Among the events that winemaker Roman Roth (winemaker of Roanoke Vineyards as well as Wolffer Estates) had to deal with in 2013 were: A hot summer, an earthquake and Hurricane Irene in August, Tropical Storm Lee in September and a Halloween Nor’Easter that brought 2” of snow. The grape harvest at many Long Island Vineyards that year was greatly reduced and a few wineries had certain varieties of grapes totally wiped out. As Queen Elizabeth II famously said in 1992, it was an “Annus horribilis”.
Which leads to the question, is it possible to have a great wine in a bad year? That was the theme of a recent blind tasting at Roanoke Vineyards. In this tasting, we compared three wines from the difficult year of 2011 with two wines from 2013, a year considered by many to be one of the best on Long Island.
For me, most blind tastings are a mix of satisfaction, revelation, embarrassment and enjoyment. And this tasting was no exception. The first order of business was to decide my personal preferences and I gave each wine a score from 0–10. Next, I attempted to determine which were the wines from the challenging year, which is an entirely different objective than just rating my favorite wines. And lastly, I made a guess at the grape variety.
How did I do? Satisfaction: I successfully predicted 3 out of the 5 wines in the 2011 vs 2013 comparison. Revelation: My two favorite wines of the evening were the two Cab Francs and my least favorites were the two Merlots. (Which in retrospect makes perfect sense, as I personally prefer drinking Cab Franc over Merlot.) Embarrassment: I guessed wrong on 5 out of the 6 grape varieties. And of course tasting wine with a group of fellow connoisseurs on a cold winter day was great fun.

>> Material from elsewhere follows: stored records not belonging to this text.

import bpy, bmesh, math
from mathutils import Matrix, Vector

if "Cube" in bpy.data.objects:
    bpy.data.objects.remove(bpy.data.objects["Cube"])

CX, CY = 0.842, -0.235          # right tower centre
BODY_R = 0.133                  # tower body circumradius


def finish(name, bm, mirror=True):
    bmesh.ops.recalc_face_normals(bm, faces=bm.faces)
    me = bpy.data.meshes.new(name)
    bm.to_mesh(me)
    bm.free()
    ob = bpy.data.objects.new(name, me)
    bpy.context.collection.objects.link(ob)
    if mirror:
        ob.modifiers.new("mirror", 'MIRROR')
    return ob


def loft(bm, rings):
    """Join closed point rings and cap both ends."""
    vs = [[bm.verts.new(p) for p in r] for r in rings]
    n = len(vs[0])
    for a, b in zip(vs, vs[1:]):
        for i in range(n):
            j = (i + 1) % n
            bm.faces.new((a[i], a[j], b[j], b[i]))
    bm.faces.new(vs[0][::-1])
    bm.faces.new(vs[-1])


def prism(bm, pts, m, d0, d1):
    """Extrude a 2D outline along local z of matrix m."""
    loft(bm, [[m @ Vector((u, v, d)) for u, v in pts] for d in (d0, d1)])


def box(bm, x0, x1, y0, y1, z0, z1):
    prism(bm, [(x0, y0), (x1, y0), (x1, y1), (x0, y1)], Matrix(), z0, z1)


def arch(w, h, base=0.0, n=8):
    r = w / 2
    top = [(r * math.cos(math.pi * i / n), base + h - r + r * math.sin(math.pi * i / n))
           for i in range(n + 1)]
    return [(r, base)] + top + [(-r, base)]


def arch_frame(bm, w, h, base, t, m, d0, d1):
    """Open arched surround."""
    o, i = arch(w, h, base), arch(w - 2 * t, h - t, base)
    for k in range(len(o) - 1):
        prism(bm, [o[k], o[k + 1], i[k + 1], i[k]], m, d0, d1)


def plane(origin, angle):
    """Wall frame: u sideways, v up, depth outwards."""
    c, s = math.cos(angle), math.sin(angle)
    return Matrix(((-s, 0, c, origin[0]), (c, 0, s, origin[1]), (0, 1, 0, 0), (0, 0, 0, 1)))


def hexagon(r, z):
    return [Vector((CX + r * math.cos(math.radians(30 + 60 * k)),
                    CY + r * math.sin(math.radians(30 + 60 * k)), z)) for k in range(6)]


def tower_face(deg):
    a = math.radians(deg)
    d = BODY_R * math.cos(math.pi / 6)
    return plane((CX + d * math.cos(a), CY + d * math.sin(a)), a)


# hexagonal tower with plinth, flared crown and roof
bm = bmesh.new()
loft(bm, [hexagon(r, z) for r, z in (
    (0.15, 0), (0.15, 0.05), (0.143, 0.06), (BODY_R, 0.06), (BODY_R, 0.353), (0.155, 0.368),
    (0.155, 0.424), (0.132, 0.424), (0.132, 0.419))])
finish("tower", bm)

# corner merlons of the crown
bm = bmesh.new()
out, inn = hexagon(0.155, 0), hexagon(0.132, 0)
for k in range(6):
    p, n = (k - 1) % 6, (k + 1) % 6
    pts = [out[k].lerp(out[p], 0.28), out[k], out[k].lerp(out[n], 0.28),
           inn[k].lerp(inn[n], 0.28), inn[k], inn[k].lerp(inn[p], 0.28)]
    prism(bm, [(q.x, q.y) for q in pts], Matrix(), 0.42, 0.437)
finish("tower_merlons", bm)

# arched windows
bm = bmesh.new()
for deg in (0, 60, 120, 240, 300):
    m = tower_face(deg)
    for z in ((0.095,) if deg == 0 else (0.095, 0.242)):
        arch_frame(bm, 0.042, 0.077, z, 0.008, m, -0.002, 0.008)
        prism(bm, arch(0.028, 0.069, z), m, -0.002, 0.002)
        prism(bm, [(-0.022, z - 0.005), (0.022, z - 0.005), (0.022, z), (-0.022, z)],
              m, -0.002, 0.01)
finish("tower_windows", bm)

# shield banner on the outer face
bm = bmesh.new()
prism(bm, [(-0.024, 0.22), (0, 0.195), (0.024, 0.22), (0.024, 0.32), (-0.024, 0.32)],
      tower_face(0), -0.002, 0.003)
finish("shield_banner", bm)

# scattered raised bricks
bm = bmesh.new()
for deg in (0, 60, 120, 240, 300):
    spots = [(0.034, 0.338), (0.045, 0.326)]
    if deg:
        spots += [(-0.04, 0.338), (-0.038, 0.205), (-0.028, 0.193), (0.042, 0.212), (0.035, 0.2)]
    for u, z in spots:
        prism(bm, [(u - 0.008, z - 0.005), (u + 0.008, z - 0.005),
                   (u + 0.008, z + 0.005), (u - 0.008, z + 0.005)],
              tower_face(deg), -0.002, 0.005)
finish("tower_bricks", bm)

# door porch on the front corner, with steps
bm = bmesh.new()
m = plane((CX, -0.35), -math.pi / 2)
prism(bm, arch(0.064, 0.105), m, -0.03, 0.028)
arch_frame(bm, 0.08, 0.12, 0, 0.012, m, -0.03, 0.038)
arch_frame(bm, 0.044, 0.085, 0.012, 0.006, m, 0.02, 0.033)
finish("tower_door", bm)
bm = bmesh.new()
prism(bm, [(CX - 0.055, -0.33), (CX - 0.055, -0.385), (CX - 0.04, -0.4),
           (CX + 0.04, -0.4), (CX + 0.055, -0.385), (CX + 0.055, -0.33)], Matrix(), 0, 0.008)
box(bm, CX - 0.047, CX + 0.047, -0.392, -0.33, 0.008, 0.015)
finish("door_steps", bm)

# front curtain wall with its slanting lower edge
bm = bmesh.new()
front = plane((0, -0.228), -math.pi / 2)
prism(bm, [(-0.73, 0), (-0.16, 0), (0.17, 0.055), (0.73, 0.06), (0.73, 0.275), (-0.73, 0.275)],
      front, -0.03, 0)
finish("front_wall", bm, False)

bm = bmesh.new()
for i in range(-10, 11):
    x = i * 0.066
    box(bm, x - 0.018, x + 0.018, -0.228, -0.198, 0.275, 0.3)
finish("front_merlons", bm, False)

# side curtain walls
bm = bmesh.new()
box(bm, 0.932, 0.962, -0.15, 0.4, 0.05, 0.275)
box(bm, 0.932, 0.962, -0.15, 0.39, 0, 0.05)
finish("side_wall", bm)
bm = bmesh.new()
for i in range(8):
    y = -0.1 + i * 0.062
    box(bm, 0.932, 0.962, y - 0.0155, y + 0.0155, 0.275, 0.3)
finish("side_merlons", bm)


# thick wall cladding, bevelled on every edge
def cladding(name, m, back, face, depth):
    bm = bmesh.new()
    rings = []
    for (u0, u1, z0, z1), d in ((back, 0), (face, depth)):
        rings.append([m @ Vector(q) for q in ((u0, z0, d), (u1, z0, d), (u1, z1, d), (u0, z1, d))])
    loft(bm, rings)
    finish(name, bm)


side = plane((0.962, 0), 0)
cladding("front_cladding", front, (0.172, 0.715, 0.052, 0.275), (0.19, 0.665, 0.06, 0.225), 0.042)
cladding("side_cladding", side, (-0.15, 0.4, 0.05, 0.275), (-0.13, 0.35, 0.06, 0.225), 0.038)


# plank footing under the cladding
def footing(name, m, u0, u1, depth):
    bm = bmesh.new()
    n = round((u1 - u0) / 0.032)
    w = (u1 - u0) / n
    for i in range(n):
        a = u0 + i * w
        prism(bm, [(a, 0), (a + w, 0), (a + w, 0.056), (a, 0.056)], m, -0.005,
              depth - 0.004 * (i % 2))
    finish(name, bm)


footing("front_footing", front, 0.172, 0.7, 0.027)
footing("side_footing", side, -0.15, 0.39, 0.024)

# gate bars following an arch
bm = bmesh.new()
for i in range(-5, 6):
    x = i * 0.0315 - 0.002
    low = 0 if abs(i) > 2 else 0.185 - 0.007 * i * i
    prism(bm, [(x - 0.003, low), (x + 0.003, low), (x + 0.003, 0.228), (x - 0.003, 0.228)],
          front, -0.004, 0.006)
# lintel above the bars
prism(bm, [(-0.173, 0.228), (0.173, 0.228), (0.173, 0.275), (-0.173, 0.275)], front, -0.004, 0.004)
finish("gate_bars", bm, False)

And as for the question “Can you have a great wine in a bad year? “, the answer is a resounding yes. Good winemakers cope the best they can when presented with difficult circumstances. But great winemakers are able to produce consistently great wine year after year regardless of the circumstances. While it’s not a bad idea to buy/drink wines from a year that is considered to be a great year, the reality is that great wines can be produced in any given year. If you stick with the Great Years Only strategy, you’ll likely miss out on some hidden gems. Like the Roanoke Vineyards’ Time and Place (a mostly Cabernet Sauvignon red blend) and Gabby’s Cab Franc, both of which are outstanding wines from 2011.